Task prompt:
Could the records below be restated word for word, without a single picture?

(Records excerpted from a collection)
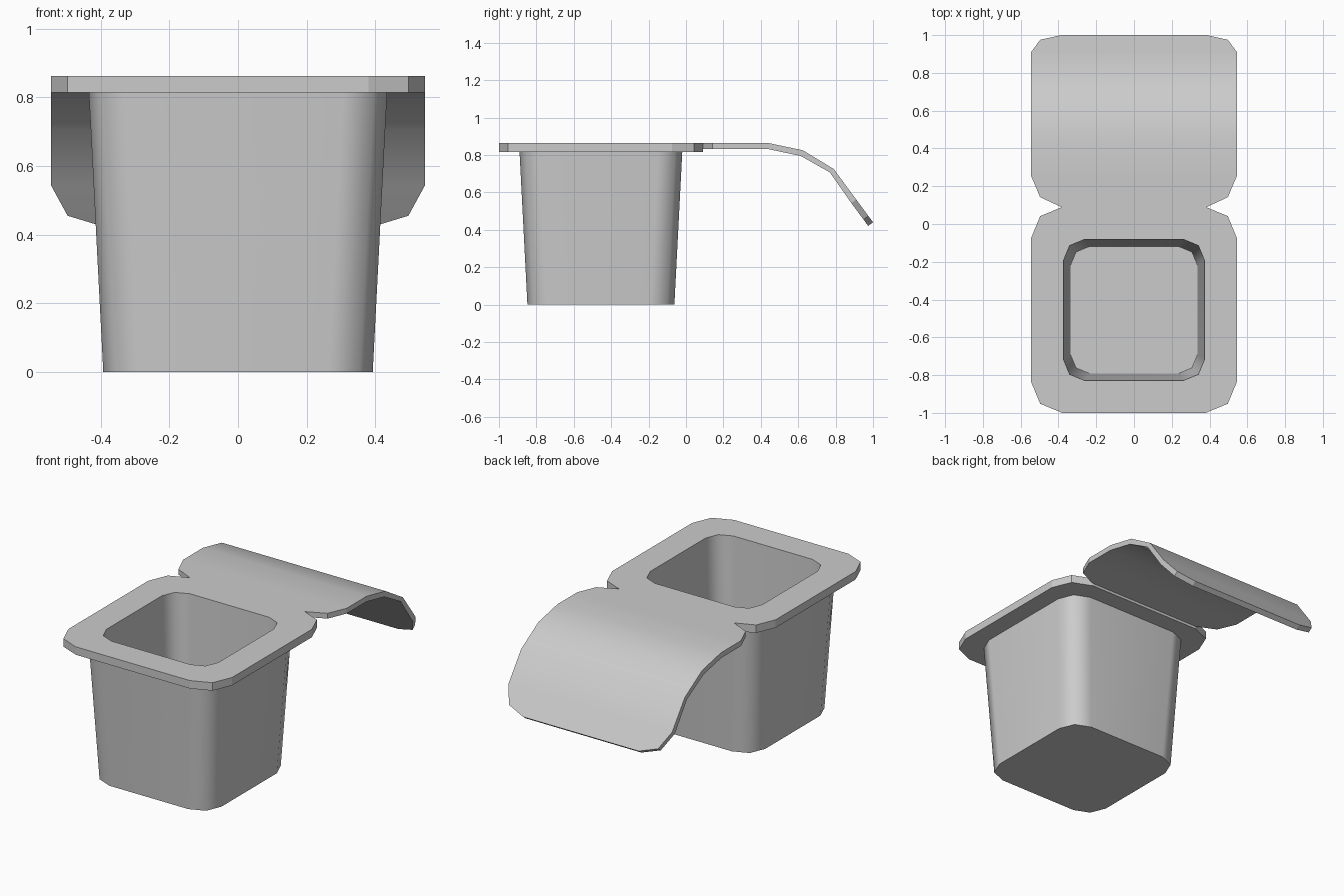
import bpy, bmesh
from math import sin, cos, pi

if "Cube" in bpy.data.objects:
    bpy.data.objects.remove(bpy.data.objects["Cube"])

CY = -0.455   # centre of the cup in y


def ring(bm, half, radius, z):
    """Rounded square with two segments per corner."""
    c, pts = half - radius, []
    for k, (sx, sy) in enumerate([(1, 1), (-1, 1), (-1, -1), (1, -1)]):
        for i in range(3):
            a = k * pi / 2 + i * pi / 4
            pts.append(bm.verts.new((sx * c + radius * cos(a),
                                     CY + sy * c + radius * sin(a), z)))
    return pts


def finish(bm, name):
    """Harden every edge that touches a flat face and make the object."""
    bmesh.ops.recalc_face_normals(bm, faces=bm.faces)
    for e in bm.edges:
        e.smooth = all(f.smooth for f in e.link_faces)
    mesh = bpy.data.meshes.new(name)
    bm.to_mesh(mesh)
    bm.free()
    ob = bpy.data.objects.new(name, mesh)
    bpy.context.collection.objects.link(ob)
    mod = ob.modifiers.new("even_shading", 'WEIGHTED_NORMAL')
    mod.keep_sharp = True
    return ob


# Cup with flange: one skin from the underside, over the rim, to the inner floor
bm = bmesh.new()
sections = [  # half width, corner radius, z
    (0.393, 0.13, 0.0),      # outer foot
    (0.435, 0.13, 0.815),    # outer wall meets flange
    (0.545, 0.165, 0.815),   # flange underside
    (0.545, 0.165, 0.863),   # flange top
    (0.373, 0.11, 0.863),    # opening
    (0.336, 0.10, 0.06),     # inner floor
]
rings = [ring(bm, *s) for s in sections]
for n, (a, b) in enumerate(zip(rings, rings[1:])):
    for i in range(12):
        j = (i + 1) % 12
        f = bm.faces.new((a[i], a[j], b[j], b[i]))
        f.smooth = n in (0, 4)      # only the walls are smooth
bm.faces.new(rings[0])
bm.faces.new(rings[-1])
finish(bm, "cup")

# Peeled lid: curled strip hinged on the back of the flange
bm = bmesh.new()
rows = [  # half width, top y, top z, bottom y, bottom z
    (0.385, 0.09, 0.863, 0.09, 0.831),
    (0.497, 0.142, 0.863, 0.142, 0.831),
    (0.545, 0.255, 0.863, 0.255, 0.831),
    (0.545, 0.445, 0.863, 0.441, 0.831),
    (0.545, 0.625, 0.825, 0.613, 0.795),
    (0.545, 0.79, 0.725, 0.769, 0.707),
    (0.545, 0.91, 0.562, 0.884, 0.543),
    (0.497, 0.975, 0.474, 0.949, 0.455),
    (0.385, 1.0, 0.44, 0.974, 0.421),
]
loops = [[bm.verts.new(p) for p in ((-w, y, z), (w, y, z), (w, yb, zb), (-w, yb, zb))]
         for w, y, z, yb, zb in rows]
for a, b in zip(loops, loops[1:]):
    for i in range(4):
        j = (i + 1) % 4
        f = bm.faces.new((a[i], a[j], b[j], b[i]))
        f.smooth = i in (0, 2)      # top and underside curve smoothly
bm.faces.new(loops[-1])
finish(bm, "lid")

Response to this task:
import bpy, bmesh
from math import sin, cos, pi

if "Cube" in bpy.data.objects:
    bpy.data.objects.remove(bpy.data.objects["Cube"])

CY = -0.455   # centre of the cup in y


def ring(bm, half, radius, z):
    """Rounded square with two segments per corner."""
    c, pts = half - radius, []
    for k, (sx, sy) in enumerate([(1, 1), (-1, 1), (-1, -1), (1, -1)]):
        for i in range(3):
            a = k * pi / 2 + i * pi / 4
            pts.append(bm.verts.new((sx * c + radius * cos(a),
                                     CY + sy * c + radius * sin(a), z)))
    return pts


def finish(bm, name):
    """Harden every edge that touches a flat face and make the object."""
    bmesh.ops.recalc_face_normals(bm, faces=bm.faces)
    for e in bm.edges:
        e.smooth = all(f.smooth for f in e.link_faces)
    mesh = bpy.data.meshes.new(name)
    bm.to_mesh(mesh)
    bm.free()
    ob = bpy.data.objects.new(name, mesh)
    bpy.context.collection.objects.link(ob)
    mod = ob.modifiers.new("even_shading", 'WEIGHTED_NORMAL')
    mod.keep_sharp = True
    return ob


# Cup with flange: one skin from the underside, over the rim, to the inner floor
bm = bmesh.new()
sections = [  # half width, corner radius, z
    (0.393, 0.13, 0.0),      # outer foot
    (0.435, 0.13, 0.815),    # outer wall meets flange
    (0.545, 0.165, 0.815),   # flange underside
    (0.545, 0.165, 0.863),   # flange top
    (0.373, 0.11, 0.863),    # opening
    (0.336, 0.10, 0.06),     # inner floor
]
rings = [ring(bm, *s) for s in sections]
for n, (a, b) in enumerate(zip(rings, rings[1:])):
    for i in range(12):
        j = (i + 1) % 12
        f = bm.faces.new((a[i], a[j], b[j], b[i]))
        f.smooth = n in (0, 4)      # only the walls are smooth
bm.faces.new(rings[0])
bm.faces.new(rings[-1])
finish(bm, "cup")

# Peeled lid: curled strip hinged on the back of the flange
bm = bmesh.new()
rows = [  # half width, top y, top z, bottom y, bottom z
    (0.385, 0.09, 0.863, 0.09, 0.831),
    (0.497, 0.142, 0.863, 0.142, 0.831),
    (0.545, 0.255, 0.863, 0.255, 0.831),
    (0.545, 0.445, 0.863, 0.441, 0.831),
    (0.545, 0.625, 0.825, 0.613, 0.795),
    (0.545, 0.79, 0.725, 0.769, 0.707),
    (0.545, 0.91, 0.562, 0.884, 0.543),
    (0.497, 0.975, 0.474, 0.949, 0.455),
    (0.385, 1.0, 0.44, 0.974, 0.421),
]
loops = [[bm.verts.new(p) for p in ((-w, y, z), (w, y, z), (w, yb, zb), (-w, yb, zb))]
         for w, y, z, yb, zb in rows]
for a, b in zip(loops, loops[1:]):
    for i in range(4):
        j = (i + 1) % 4
        f = bm.faces.new((a[i], a[j], b[j], b[i]))
        f.smooth = i in (0, 2)      # top and underside curve smoothly
bm.faces.new(loops[-1])
finish(bm, "lid")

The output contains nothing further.